▶ **Task to carry out**:
Everything in the entries below must be output exactly, apart from the pictures.

▶ **Exercise inputs**:
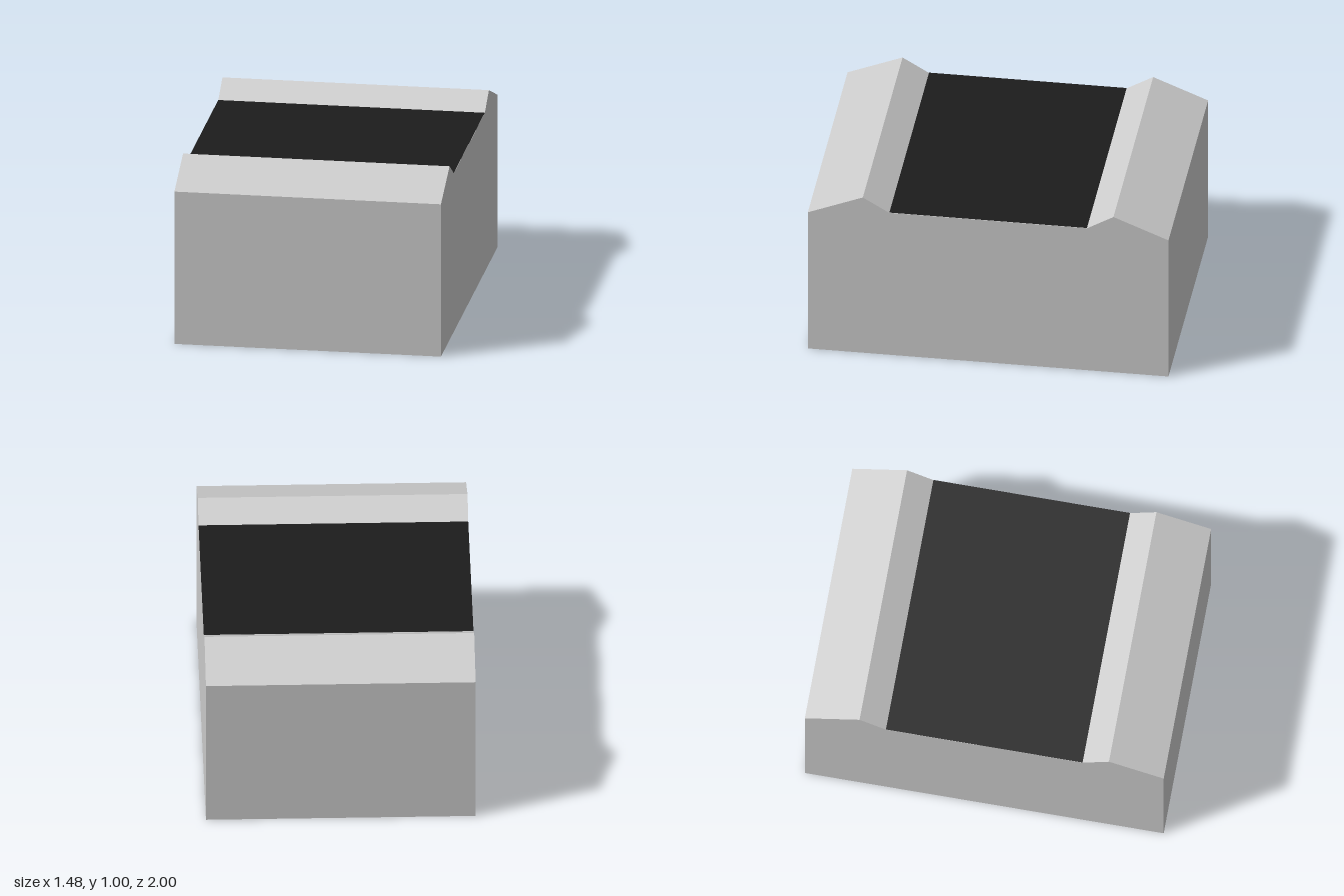
import * as THREE from 'three';

export function createModel() {
  const model = new THREE.Group();
  model.name = 'ridgedBlock';
  const width = 1.48;
  const deckY = 0.914;
  const deckHalf = 0.548;

  // Half of the side profile (z, y), from the base to the deck edge; mirrored for the back
  const half = [[1, 0], [1, 0.877], [0.695, 1], [deckHalf, deckY]];
  const outline = [...half, ...half.map(([z, y]) => [-z, y]).reverse()];
  const profile = new THREE.Shape(outline.map(([z, y]) => new THREE.Vector2(z, y)));

  // Solid body with a ridge at the front and back
  const bodyGeometry = new THREE.ExtrudeGeometry(profile, { depth: width, bevelEnabled: false });
  bodyGeometry.translate(0, 0, -width / 2).rotateY(-Math.PI / 2);
  const body = new THREE.Mesh(
    bodyGeometry,
    new THREE.MeshStandardMaterial({ color: 0xcccccc, flatShading: true })
  );
  body.name = 'body';
  model.add(body);

  // Dark panel lying on the flat deck between the ridges
  const panel = new THREE.Mesh(
    new THREE.PlaneGeometry(width, deckHalf * 2).rotateX(-Math.PI / 2),
    new THREE.MeshStandardMaterial({ color: 0x1c1c1c })
  );
  panel.name = 'topPanel';
  panel.position.y = deckY + 0.002;
  model.add(panel);

  return model;
}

▶ **Solution**:
import * as THREE from 'three';

export function createModel() {
  const model = new THREE.Group();
  model.name = 'ridgedBlock';
  const width = 1.48;
  const deckY = 0.914;
  const deckHalf = 0.548;

  // Half of the side profile (z, y), from the base to the deck edge; mirrored for the back
  const half = [[1, 0], [1, 0.877], [0.695, 1], [deckHalf, deckY]];
  const outline = [...half, ...half.map(([z, y]) => [-z, y]).reverse()];
  const profile = new THREE.Shape(outline.map(([z, y]) => new THREE.Vector2(z, y)));

  // Solid body with a ridge at the front and back
  const bodyGeometry = new THREE.ExtrudeGeometry(profile, { depth: width, bevelEnabled: false });
  bodyGeometry.translate(0, 0, -width / 2).rotateY(-Math.PI / 2);
  const body = new THREE.Mesh(
    bodyGeometry,
    new THREE.MeshStandardMaterial({ color: 0xcccccc, flatShading: true })
  );
  body.name = 'body';
  model.add(body);

  // Dark panel lying on the flat deck between the ridges
  const panel = new THREE.Mesh(
    new THREE.PlaneGeometry(width, deckHalf * 2).rotateX(-Math.PI / 2),
    new THREE.MeshStandardMaterial({ color: 0x1c1c1c })
  );
  panel.name = 'topPanel';
  panel.position.y = deckY + 0.002;
  model.add(panel);

  return model;
}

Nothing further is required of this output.